** Task statement **
Across the data below, state how many lines hold "append", and reply with nothing but that number.

Rendered images with source text
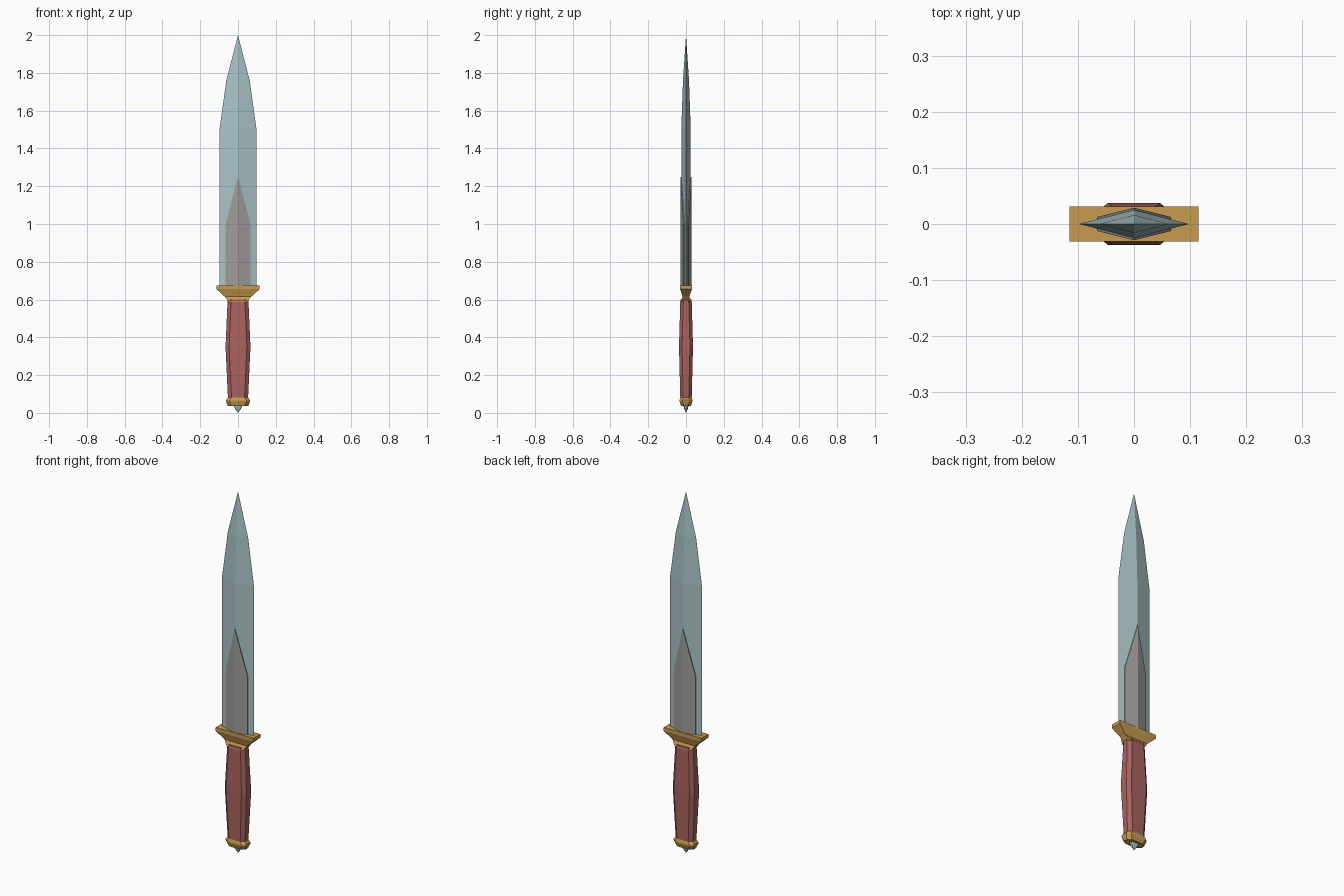
import bpy

cube = bpy.data.objects.get("Cube")
if cube:
    bpy.data.objects.remove(cube, do_unlink=True)


def material(name, rgb):
    m = bpy.data.materials.new(name)
    m.use_nodes = True
    m.diffuse_color = (*rgb, 1)
    m.node_tree.nodes["Principled BSDF"].inputs["Base Color"].default_value = (*rgb, 1)
    return m


steel = material("pale steel", (0.40, 0.55, 0.58))
grey = material("dull grey", (0.34, 0.335, 0.32))
brass = material("brass", (0.57, 0.33, 0.08))
leather = material("red leather", (0.40, 0.125, 0.115))


def loft(name, rings, mat):
    """Skin a stack of equal rings, with flat caps; a single-point ring makes a tip."""
    verts, faces, rows = [], [], []
    for ring in rings:
        rows.append(range(len(verts), len(verts) + len(ring)))
        verts += ring
    for a, b in zip(rows, rows[1:]):
        n = max(len(a), len(b))
        for i in range(n):
            j = (i + 1) % n
            if len(a) == 1:
                faces.append((a[0], b[j], b[i]))
            elif len(b) == 1:
                faces.append((a[i], a[j], b[0]))
            else:
                faces.append((a[i], a[j], b[j], b[i]))
    if len(rows[0]) > 1:
        faces.append(tuple(reversed(rows[0])))
    if len(rows[-1]) > 1:
        faces.append(tuple(rows[-1]))
    me = bpy.data.meshes.new(name)
    me.from_pydata(verts, [], faces)
    me.materials.append(mat)
    ob = bpy.data.objects.new(name, me)
    bpy.context.collection.objects.link(ob)
    return ob


def diamond(z, w, d):
    return [(w, 0, z), (0, d, z), (-w, 0, z), (0, -d, z)]


def rect(z, w, d):
    return [(w, -d, z), (w, d, z), (-w, d, z), (-w, -d, z)]


def octagon(z, w, d, cx=0.019, cy=0.016):
    x, y = w - cx, d - cy
    return [(w, -y, z), (w, y, z), (x, d, z), (-x, d, z),
            (-w, y, z), (-w, -y, z), (-x, -d, z), (x, -d, z)]


# Blade
loft("blade", [diamond(0.66, 0.098, 0.025), diamond(1.5, 0.098, 0.025),
               diamond(1.76, 0.062, 0.016), [(0, 0, 2.0)]], steel)

# Raised pointed inlay on each blade face
for side, label in ((-1, "front"), (1, "back")):
    def section(lift):
        edge, ridge = 0.0085 + lift, 0.025 + lift
        outline = [(-0.066, edge, 0.66), (0, ridge, 0.66), (0.066, edge, 0.66),
                   (0.066, edge, 1.0), (0, ridge, 1.25), (-0.066, edge, 1.0)]
        return [(x, side * y, z) for x, y, z in outline]

    verts = section(-0.002) + section(0.004)
    faces = [(6, 7, 10, 11), (7, 8, 9, 10)]
    faces += [(i, (i + 1) % 6, (i + 1) % 6 + 6, i + 6) for i in range(6)]
    if side > 0:
        faces = [f[::-1] for f in faces]
    me = bpy.data.meshes.new(label + "_inlay")
    me.from_pydata(verts, [], faces)
    me.materials.append(grey)
    bpy.context.collection.objects.link(bpy.data.objects.new(label + "_inlay", me))

# Guard, waisted below its top plate
loft("guard", [rect(0.588, 0.048, 0.031), rect(0.615, 0.07, 0.018),
               rect(0.656, 0.115, 0.031), rect(0.675, 0.115, 0.031)], brass)

# Grip, fullest in the middle
loft("grip", [octagon(0.07, 0.053, 0.030), octagon(0.35, 0.066, 0.037),
              octagon(0.6, 0.055, 0.030)], leather)

# Pommel cap and its small point
loft("pommel", [octagon(0.036, 0.054, 0.026), octagon(0.06, 0.063, 0.034),
                octagon(0.068, 0.063, 0.034), octagon(0.082, 0.053, 0.030)], brass)
loft("pommel_point", [[(0, 0, 0)], octagon(0.022, 0.016, 0.010, 0.006, 0.004),
                      octagon(0.04, 0.024, 0.014, 0.008, 0.006)], steel)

** Reply **
8